[Document images with source code]
*** Block opens ***

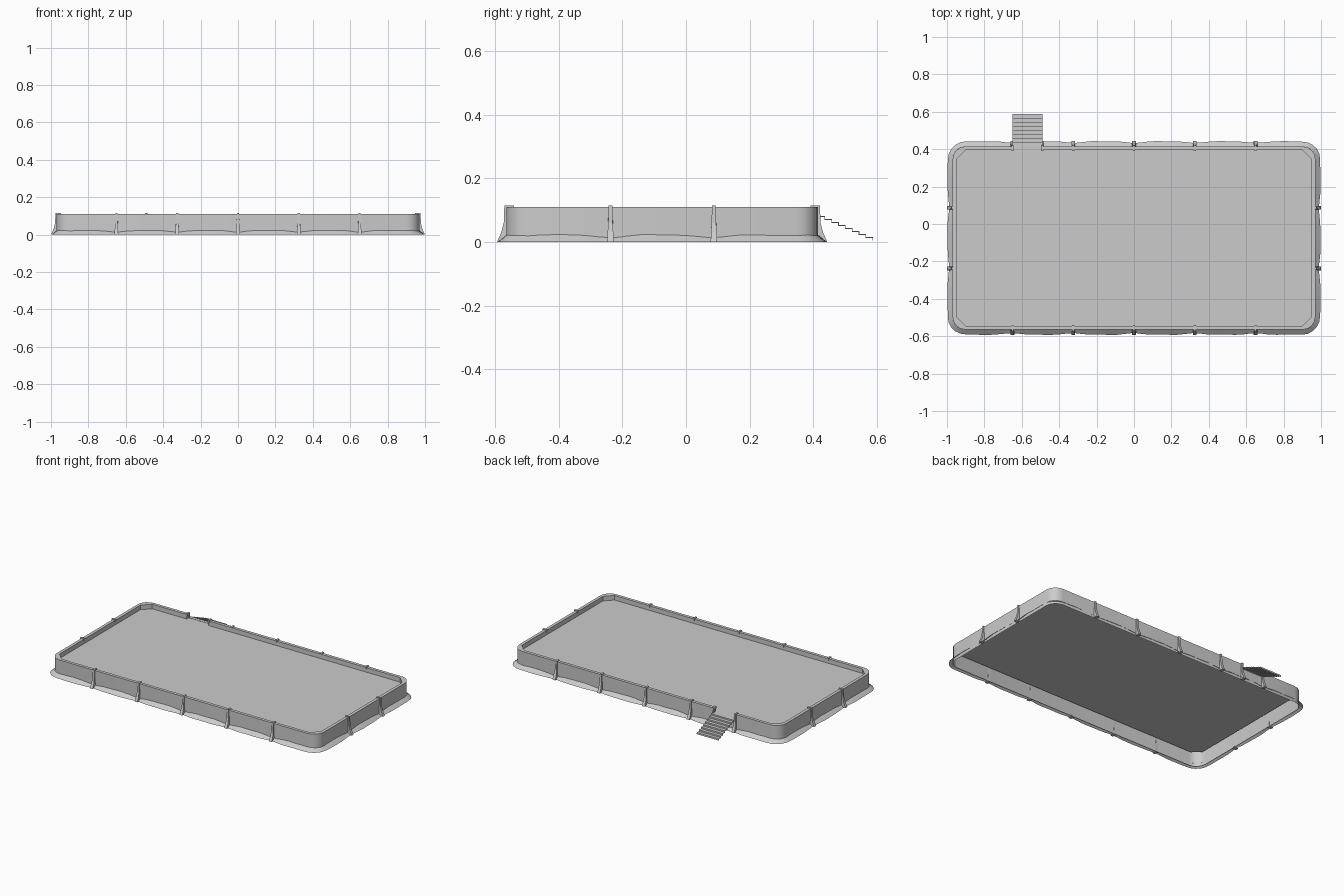
import bpy, bmesh, math
from mathutils import Vector

if "Cube" in bpy.data.objects:
    bpy.data.objects.remove(bpy.data.objects["Cube"])

CY = -0.075            # wall centre in y
HX, HY = 0.97, 0.49    # wall half sizes
R = 0.07               # corner radius
TOP, FLOOR = 0.11, 0.08
RIM = 0.02
G0, G1 = -0.65, -0.49  # gate in the back wall
BAY = 0.325


def make(name, verts, faces, smooth=True):
    me = bpy.data.meshes.new(name)
    me.from_pydata([tuple(v) for v in verts], [], faces)
    bm = bmesh.new()
    bm.from_mesh(me)
    bmesh.ops.remove_doubles(bm, verts=bm.verts, dist=1e-5)
    bmesh.ops.recalc_face_normals(bm, faces=bm.faces)
    bm.to_mesh(me)
    bm.free()
    ob = bpy.data.objects.new(name, me)
    bpy.context.collection.objects.link(ob)
    if smooth:
        bpy.context.view_layer.objects.active = ob
        ob.select_set(True)
        bpy.ops.object.shade_smooth_by_angle(angle=math.radians(35))
        ob.select_set(False)
    return ob


def strips(rows, closed=False):
    """Quads between successive matching rows of points."""
    n = len(rows[0])
    verts = [p for r in rows for p in r]
    faces = []
    for k in range(len(rows) - 1):
        for i in range(n if closed else n - 1):
            j = (i + 1) % n
            faces.append((k * n + i, k * n + j, (k + 1) * n + j, (k + 1) * n + i))
    return verts, faces


def corners(seg):
    """Corner arcs, counter-clockwise from back left: (point, normal, inner point)."""
    out = []
    for q, (sx, sy) in enumerate([(-1, 1), (-1, -1), (1, -1), (1, 1)]):
        c = Vector((sx * (HX - R), sy * (HY - R) + CY))
        a0 = math.pi / 2 * (q + 1)
        n0 = Vector((math.cos(a0), math.sin(a0)))
        n1 = Vector((-n0.y, n0.x))
        for i in range(seg + 1):
            t = i / seg
            n = Vector((math.cos(a0 + t * math.pi / 2), math.sin(a0 + t * math.pi / 2)))
            inner = c + (n0 * (1 - t) + n1 * t) * (R - RIM)
            out.append((c + n * R, n, inner))
    return out


# Parapet wall: outer skin, rim and inner skin, open at the gate
yb = HY + CY
end = lambda x: (Vector((x, yb)), Vector((0, 1)), Vector((x, yb - RIM)))
path = [end(G0)] + corners(4) + [end(G1)]
row = lambda k, z: [(p[k].x, p[k].y, z) for p in path]
verts, faces = strips([row(0, 0), row(0, TOP), row(2, TOP), row(2, FLOOR)])
for x in (G0, G1):
    b = len(verts)
    verts += [(x, yb, FLOOR), (x, yb, TOP), (x, yb - RIM, TOP), (x, yb - RIM, FLOOR)]
    faces.append((b, b + 1, b + 2, b + 3))
make("parapet_wall", verts, faces)
make("gate_wall", [(G0, yb, 0), (G1, yb, 0), (G1, yb, FLOOR), (G0, yb, FLOOR)],
     [(0, 1, 2, 3)], False)

# Floor slab, reaching out through the gate
loop = [(p[2].x, p[2].y, FLOOR) for p in corners(1)]
loop += [(G1, yb - RIM, FLOOR), (G1, yb, FLOOR), (G0, yb, FLOOR), (G0, yb - RIM, FLOOR)]
make("floor", loop, [tuple(range(len(loop)))], False)

# Wavy skirt of earth around the foot of the wall
cs = corners(5)
ring = []
for i, (p, n, _) in enumerate(cs):
    ring.append((p, n))
    q, m, _ = cs[(i + 1) % len(cs)]
    if (q - p).length > 0.3:
        steps = round((q - p).length / 0.045)
        ring += [(p.lerp(q, k / steps), n) for k in range(1, steps)]
upper, lower = [], []
for p, n in ring:
    if abs(abs(n.x) - 1) < 0.01:
        u = abs(math.sin(math.pi * (p.y - CY - BAY / 2) / BAY))
    elif abs(abs(n.y) - 1) < 0.01:
        u = abs(math.sin(math.pi * p.x / BAY))
    else:
        u = 0.7
    u = min(1, u * 1.3) * (0.9 + 0.1 * math.sin(37 * p.x + 23 * p.y))
    o = p + n * (0.017 + 0.011 * u)
    upper.append((p.x, p.y, 0.012 + 0.011 * u))
    lower.append((o.x, o.y, 0))
verts, faces = strips([upper, lower], True)
make("earth_skirt", verts, faces)


# Buttress posts hooked over the rim, with flared feet
# profile points: (distance outward from the wall face, height, half width)
POST = [(-0.024, 0.100, 0.006), (-0.024, 0.115, 0.006), (0.006, 0.115, 0.006),
        (0.008, 0.06, 0.007), (0.016, 0.03, 0.009), (0.029, 0.0, 0.010),
        (-0.001, 0.0, 0.010), (-0.001, 0.100, 0.006)]


def post(name, pos, n):
    t = Vector((-n.y, n.x))
    rows = []
    for s in (-1, 1):
        rows.append([(*(pos + n * d + t * s * w), z) for d, z, w in POST])
    verts, faces = strips(rows, True)
    k = len(POST)
    faces += [tuple(range(k)), tuple(range(k, 2 * k))]
    make(name, verts, faces, False)


for i in range(-2, 3):
    for s, side in ((-1, "front"), (1, "back")):
        post(f"{side}_post", Vector((i * BAY, s * HY + CY)), Vector((0, s)))
post("gate_post", Vector((G1, yb)), Vector((0, 1)))
for s, side in ((-1, "left"), (1, "right")):
    for y in (-BAY / 2, BAY / 2):
        post(f"{side}_post", Vector((s * HX, y + CY)), Vector((s, 0)))

# Stairs: thin folded sheet of treads and risers
N, RUN, END = 8, 0.021, 0.587
RISE = FLOOR / (N + 0.5)
prof = [(yb, FLOOR)]
for i in range(N):
    y = yb + (END - yb) * (i + 1) / N
    z = FLOOR - RISE * i
    prof += [(y, z), (y, z - RISE)]
verts, faces = strips([[(x, y, z) for y, z in prof] for x in (G0, G1)])
stairs = make("stairs", verts, faces, False)
solid = stairs.modifiers.new("thickness", "SOLIDIFY")
solid.thickness = 0.003
solid.offset = 0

*** Block closes ***

**ASSIGNED TASK**
In the records above, find the line containing "ob = bpy.data.objects.new(name, me)" and output every line from the first through that one, exactly, omitting pictures.

**RESPONSE**
import bpy, bmesh, math
from mathutils import Vector

if "Cube" in bpy.data.objects:
    bpy.data.objects.remove(bpy.data.objects["Cube"])

CY = -0.075            # wall centre in y
HX, HY = 0.97, 0.49    # wall half sizes
R = 0.07               # corner radius
TOP, FLOOR = 0.11, 0.08
RIM = 0.02
G0, G1 = -0.65, -0.49  # gate in the back wall
BAY = 0.325


def make(name, verts, faces, smooth=True):
    me = bpy.data.meshes.new(name)
    me.from_pydata([tuple(v) for v in verts], [], faces)
    bm = bmesh.new()
    bm.from_mesh(me)
    bmesh.ops.remove_doubles(bm, verts=bm.verts, dist=1e-5)
    bmesh.ops.recalc_face_normals(bm, faces=bm.faces)
    bm.to_mesh(me)
    bm.free()
    ob = bpy.data.objects.new(name, me)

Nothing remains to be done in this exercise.